The release of Call of Duty: Modern Warfare 2 marks a pivotal point in entertainment history. Some feel, as I do, that this game is undeserving of the attention it got and the enormous amount of sales and revenue generated. My own reasoning for this is that the game itself is flawed. Not that Infinity Ward is bad at what they or anything (quite the opposite), but they just can’t top what seems to be their best game yet, Call of Duty 4: Modern Warfare.
So, I decided to go back and replay Modern Warfare, for only the second time. Granted, it didn’t pack the same awe-filled punch it did when I first played through, however I still greatly enjoyed the experience more than I thought I would. So I present an unconventional retrospective that also partially functions as a review. It essentially cuts down to how the game made me feel and how i approached it.

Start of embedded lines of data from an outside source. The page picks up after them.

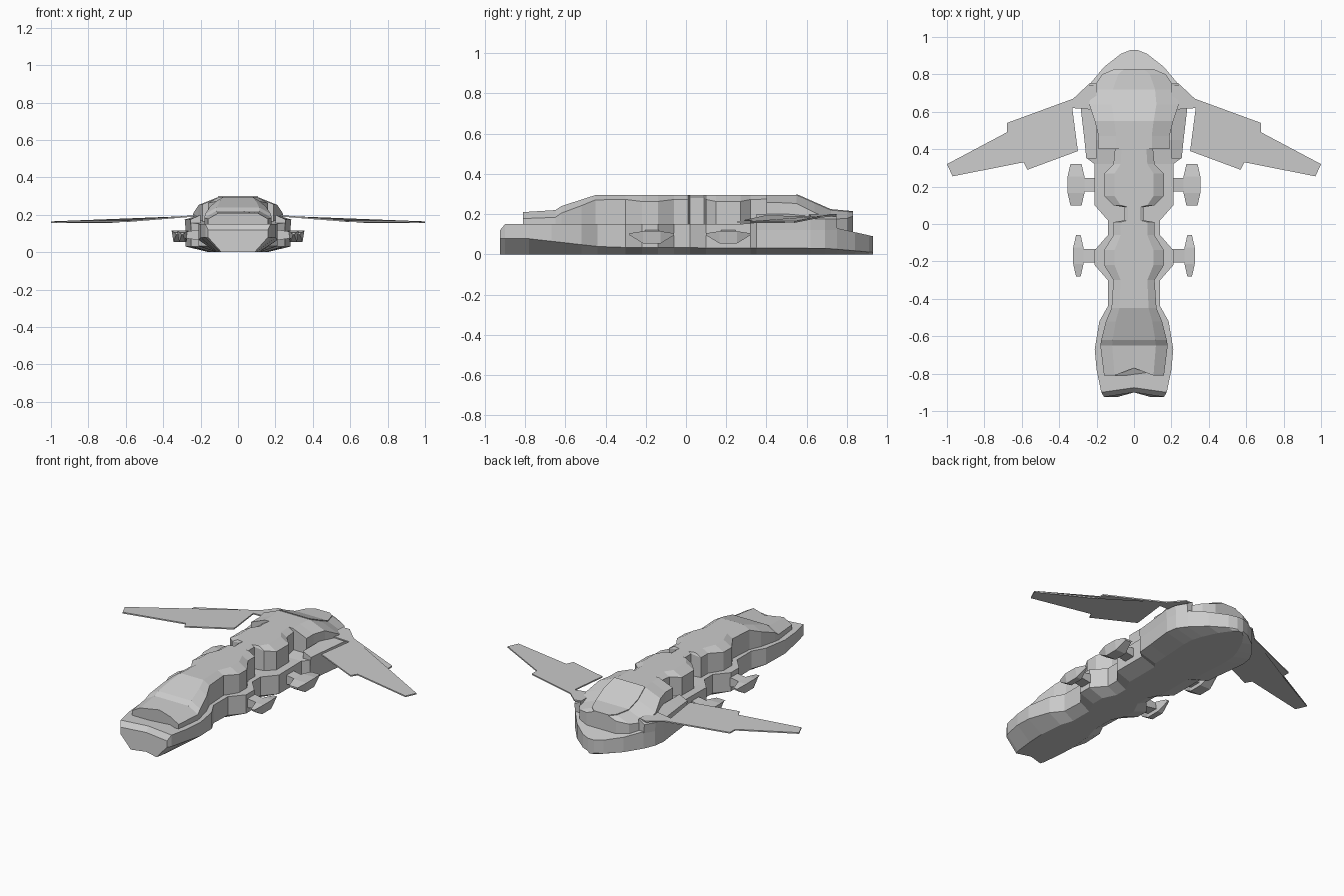
import bpy, bmesh

cube = bpy.data.objects.get("Cube")
if cube:
    bpy.data.objects.remove(cube)

grey = bpy.data.materials.new("hull grey")
grey.use_nodes = True
colour = (.6, .6, .6, 1)
grey.diffuse_color = colour
grey.node_tree.nodes["Principled BSDF"].inputs["Base Color"].default_value = colour


def loft(name, rings, mirror=False):
    """Skin a list of equal closed rings and cap both ends."""
    bm = bmesh.new()
    rows = [[bm.verts.new(point) for point in ring] for ring in rings]
    count = len(rows[0])
    for back, front in zip(rows, rows[1:]):
        for i in range(count):
            j = (i + 1) % count
            bm.faces.new((back[i], back[j], front[j], front[i]))
    bm.faces.new(rows[0])
    bm.faces.new(rows[-1])
    bmesh.ops.recalc_face_normals(bm, faces=bm.faces[:])
    mesh = bpy.data.meshes.new(name)
    bm.to_mesh(mesh)
    bm.free()
    mesh.materials.append(grey)
    obj = bpy.data.objects.new(name, mesh)
    bpy.context.collection.objects.link(obj)
    if mirror:
        modifier = obj.modifiers.new("Mirror", "MIRROR")
        modifier.use_mirror_merge = False


def section(y, half, notch=0):
    """Symmetric ring from a half profile running from keel to roof."""
    points = half + [(-x, z) for x, z in reversed(half[1:-1])]
    return [(x, y if x else y + notch, z) for x, z in points]


def along(y, points):
    """Height at y on a broken line, held level past both ends."""
    if y <= points[0][0]:
        return points[0][1]
    for (start, low), (end, high) in zip(points, points[1:]):
        if y <= end:
            return low + (high - low) * (y - start) / (end - start)
    return points[-1][1]


def bulge(centre, flat, rise, waist, wide):
    """Plan rows (y, half width) for a swelling between two waists."""
    return [(centre - flat - rise, waist), (centre - flat, wide),
            (centre + flat, wide), (centre + flat + rise, waist)]


# Height rules shared by the hull parts
roof_line = [(-.8, .21), (-.65, .22), (-.62, .24), (-.45, .295),
             (.55, .295), (.72, .22), (.83, .21)]
chine_line = [(-.8, .08), (-.4, .035), (.7, .03), (.93, .01)]
deck_line = [(-.925, .12), (-.9, .15), (.3, .15), (.45, .17), (.62, .16), (.93, .09)]


def roof(y):
    return along(y, roof_line)


# Lower hull with a notched bow, two bulges and a rounded stern
bow = [(-.925, .16), (-.9, .175), (-.78, .2), (-.67, .21), (-.52, .185), (-.44, .14)]
stern = [(.35, .25), (.45, .26), (.62, .28), (.69, .27), (.75, .235),
         (.84, .16), (.91, .07), (.93, .02)]
waists = bulge(-.18, .04, .08, .14, .21) + bulge(.21, .11, .08, .14, .21)[:-1]
rings = []
for y, width in bow + waists + stern:
    chine, deck = along(y, chine_line), along(y, deck_line)
    half = [(0, 0), (width * .55, 0), (width, chine), (width, deck), (0, deck)]
    rings.append(section(y, half, .025 if y <= -.9 else 0))
loft("lower_hull", rings)


def upper_part(name, plan, base, taper, notch=0):
    """Body with upright sides, sloping shoulders and a flat roof."""
    rings = []
    for y, width in plan:
        top = roof(y)
        half = [(0, base), (width, base), (width, top - width * .2),
                (width * taper, top), (0, top)]
        rings.append(section(y, half, notch if y == plan[0][0] else 0))
    loft(name, rings)


# Spine with its raised nose, bulges and narrow waist
nose = [(-.81, .16), (-.65, .18), (-.62, .175), (-.52, .15), (-.45, .12)]
slot = [(.01, .11), (.02, .05), (.09, .05)]
spine = nose + bulge(-.18, .04, .08, .11, .16) + slot + bulge(.21, .06, .05, .11, .16)
upper_part("upper_hull", spine + [(.42, .1)], .1, .65, .04)

# Domed stern
dome = [(.4, .19), (.47, .19), (.55, .21), (.64, .24), (.72, .225), (.8, .17), (.83, .1)]
upper_part("stern_dome", dome, .1, .5)

# Thin canopy panel lying on the dome roof
panel = []
for y, width in dome[2:]:
    top, side = roof(y), width * .5
    panel.append(section(y, [(0, top - .003), (side, top - .003),
                             (side, top + .005), (0, top + .005)]))
loft("canopy", panel)


# Swept wings that droop from the root and level out at the tip
def wing_height(x):
    return .165 + max(0, .65 - x) * .08


outline = [(.2, .74), (.245, .745), (.325, .67), (.68, .54), (.68, .49), (1, .32),
           (.97, .255), (.59, .33), (.57, .29), (.3, .39), (.33, .62), (.2, .61)]
loft("wing", [[(x, y, wing_height(x) - depth) for x, y in outline]
              for depth in (0, .008)], True)

# Shoulder fairings under the wing roots
fairing = []
for y, width in stern[:5]:
    fairing.append([(.2, y, .1), (width, y, .12), (width + .005, y, .175), (.2, y, .2)])
loft("wing_root", fairing, True)


# Boat-shaped engine pods, each carried on a pylon
def pod(name, centre, length, inner, outer):
    rings = []
    for step in (-1, -.4, .4, 1):
        tip = abs(step) == 1
        y = centre + step * length
        keel = .095 if tip else .055
        rim = .105 if tip else .115
        near = inner + .015 * tip
        far = outer - .015 * tip
        rings.append([(near + .01, y, keel), (far - .01, y, keel),
                      (far, y, rim), (near, y, rim)])
    loft(name + "_pod", rings, True)
    loft(name + "_pylon", [
        [(x, centre - .035, low), (x, centre + .035, low),
         (x, centre + .035, high), (x, centre - .035, high)]
        for x, low, high in ((.18, .06, .125), (inner + .01, .075, .11))], True)


pod("front", -.17, .11, .27, .325)
pod("rear", .21, .11, .265, .355)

I bring my scope up to my right eye. I hold my breath and in my head I count “One, two, three, one, two, three“. A burly man, mid-thirties, sprints from behind a concrete wall. In his hands he is carrying an AK-74, a 5.45 caliber assault rifle. He shouts. I fire, but the shot goes wild and the bullet hits an abandoned car. I curse and slide the Dragunov clip out. I berate myself in my head; why hadn’t I reloaded before?
I pull a fresh, heavy clip from my ammunition pouch and pop it into the clip slot. The sound it makes is calming; the sound of oiled metal clicking together, creating a synergistic relationship of death. I swing the gun around so that my eye once again peers down the scope. The man, now screaming at his comrades in Russian, is crouched behind the shoddy Eastern-European generi-brand car. I consider my options. Do I pop him in the head, make it quick? Or do I put a 7.62x54mm round into his calf, and make him wish he’d picked a better hiding spot? I decide on the latter. My finger squeezes the trigger, not too much, not too little. The gun roars, kicks. I hold it steady.
The man keels over, his lower right leg now useless. I can see I’ve shattered his tibia; the bullet went straight through. His gun is now laying a few feet away from him. I can see, even at this distance, the fear in his eyes. I stow the Dragunov away and un-holster my Heckler & Koch USP .45 ACP Tactical. My teammates systematically end the lives of the Russian mans comrades, a single bullet into the soft tissue of the brain. I stride over to the man I’d shot; he’s bleeding bad now. He babbles away in Russian: I can’t understand a word of it. I line the pistol up with his head as he agonizingly crawls for his assault rifle, inches away. I let him grab it, let him feel the warm handle of the gun one last time before I fire my gun point blank into his other leg.
He cringes and whips around, gun unsteady, vision already darkening. I bring the gun mere inches away from his face. He has no time to fire, no time to think. No time to wonder “Why?”. I’d ask myself the same question, but I’m just doing my job. I end his life. One .45 caliber ACP round to the soft tissue of the brain. I move forward, pull out my rifle, and repeat the process. One, two, three, one, two, three.